Stored data entries:
****************************************

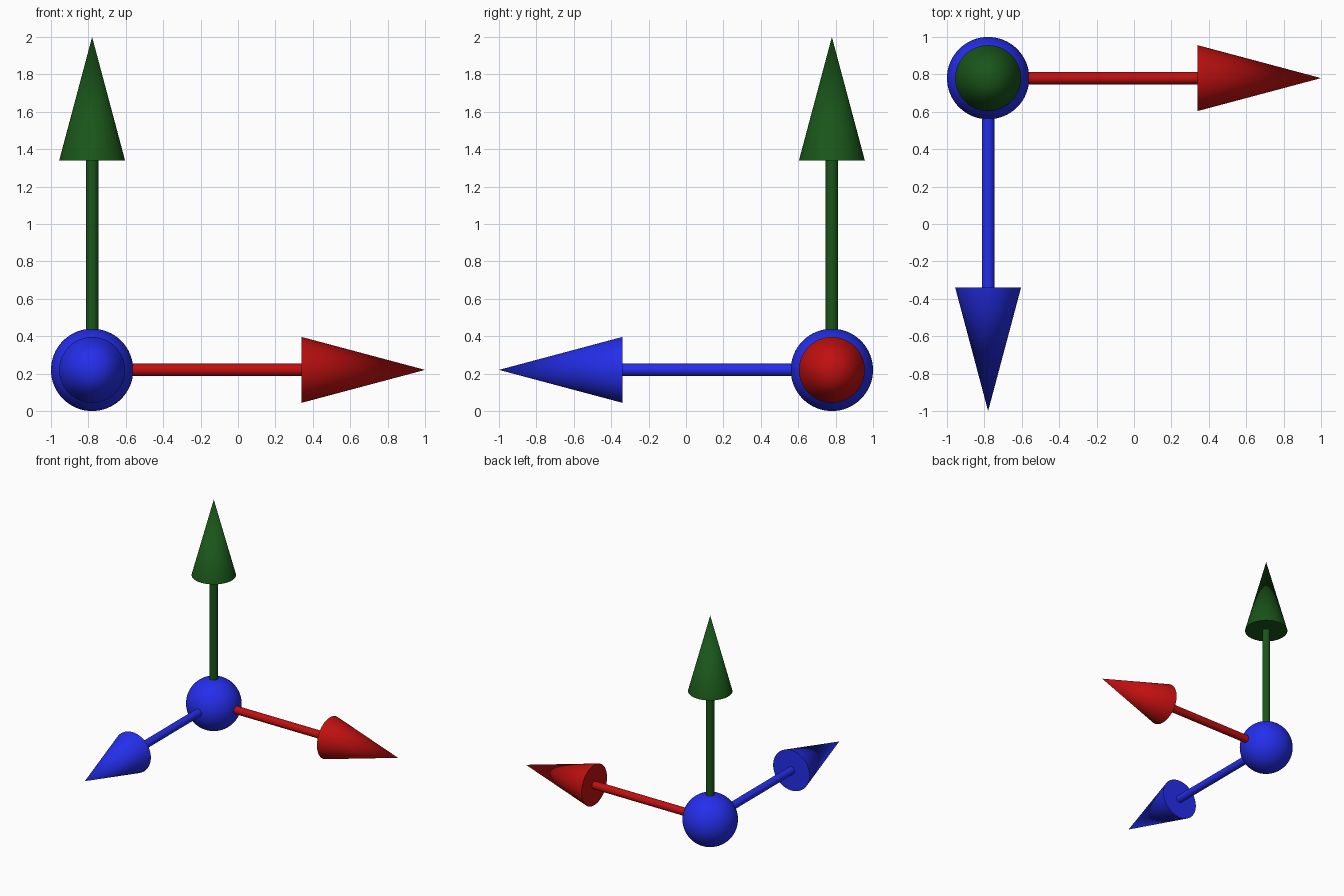
import bpy
from math import pi, radians
from mathutils import Vector

if "Cube" in bpy.data.objects:
    bpy.data.objects.remove(bpy.data.objects["Cube"])

CENTRE = Vector((-0.78, 0.78, 0.22))   # centre of the ball
BALL_R = 0.22
LENGTH = 1.78                          # ball centre to arrow tip
HEAD_LEN, HEAD_R = 0.66, 0.176
SHAFT_R = 0.033


def material(name, rgb):
    mat = bpy.data.materials.new(name)
    mat.diffuse_color = (*rgb, 1)
    mat.use_nodes = True
    mat.node_tree.nodes["Principled BSDF"].inputs["Base Color"].default_value = mat.diffuse_color
    return mat


def finish(name, mat):
    obj = bpy.context.object
    obj.name = name
    obj.data.materials.append(mat)
    bpy.ops.object.shade_smooth_by_angle(angle=radians(40))


def arrow(name, direction, rotation, mat):
    # Shaft from the ball centre to the head
    shaft_len = LENGTH - HEAD_LEN
    bpy.ops.mesh.primitive_cylinder_add(
        vertices=32, radius=SHAFT_R, depth=shaft_len,
        location=CENTRE + direction * shaft_len / 2, rotation=rotation)
    finish(name + "_shaft", mat)
    # Pointed head with a flat base
    bpy.ops.mesh.primitive_cone_add(
        vertices=64, radius1=HEAD_R, radius2=0, depth=HEAD_LEN,
        location=CENTRE + direction * (LENGTH - HEAD_LEN / 2), rotation=rotation)
    finish(name + "_head", mat)


red = material("red", (0.53, 0.005, 0.005))
green = material("green", (0.01, 0.09, 0.01))
blue = material("blue", (0.018, 0.027, 0.83))

# Ball at the corner
bpy.ops.mesh.primitive_uv_sphere_add(segments=64, ring_count=32, radius=BALL_R, location=CENTRE)
finish("origin_ball", blue)

# Three arrows at right angles
arrow("x_arrow", Vector((1, 0, 0)), (0, pi / 2, 0), red)
arrow("y_arrow", Vector((0, -1, 0)), (pi / 2, 0, 0), blue)
arrow("z_arrow", Vector((0, 0, 1)), (0, 0, 0), green)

****************************************

** Try it **
Return every entry unchanged and skip the pictures.

** Completed task **
import bpy
from math import pi, radians
from mathutils import Vector

if "Cube" in bpy.data.objects:
    bpy.data.objects.remove(bpy.data.objects["Cube"])

CENTRE = Vector((-0.78, 0.78, 0.22))   # centre of the ball
BALL_R = 0.22
LENGTH = 1.78                          # ball centre to arrow tip
HEAD_LEN, HEAD_R = 0.66, 0.176
SHAFT_R = 0.033


def material(name, rgb):
    mat = bpy.data.materials.new(name)
    mat.diffuse_color = (*rgb, 1)
    mat.use_nodes = True
    mat.node_tree.nodes["Principled BSDF"].inputs["Base Color"].default_value = mat.diffuse_color
    return mat


def finish(name, mat):
    obj = bpy.context.object
    obj.name = name
    obj.data.materials.append(mat)
    bpy.ops.object.shade_smooth_by_angle(angle=radians(40))


def arrow(name, direction, rotation, mat):
    # Shaft from the ball centre to the head
    shaft_len = LENGTH - HEAD_LEN
    bpy.ops.mesh.primitive_cylinder_add(
        vertices=32, radius=SHAFT_R, depth=shaft_len,
        location=CENTRE + direction * shaft_len / 2, rotation=rotation)
    finish(name + "_shaft", mat)
    # Pointed head with a flat base
    bpy.ops.mesh.primitive_cone_add(
        vertices=64, radius1=HEAD_R, radius2=0, depth=HEAD_LEN,
        location=CENTRE + direction * (LENGTH - HEAD_LEN / 2), rotation=rotation)
    finish(name + "_head", mat)


red = material("red", (0.53, 0.005, 0.005))
green = material("green", (0.01, 0.09, 0.01))
blue = material("blue", (0.018, 0.027, 0.83))

# Ball at the corner
bpy.ops.mesh.primitive_uv_sphere_add(segments=64, ring_count=32, radius=BALL_R, location=CENTRE)
finish("origin_ball", blue)

# Three arrows at right angles
arrow("x_arrow", Vector((1, 0, 0)), (0, pi / 2, 0), red)
arrow("y_arrow", Vector((0, -1, 0)), (pi / 2, 0, 0), blue)
arrow("z_arrow", Vector((0, 0, 1)), (0, 0, 0), green)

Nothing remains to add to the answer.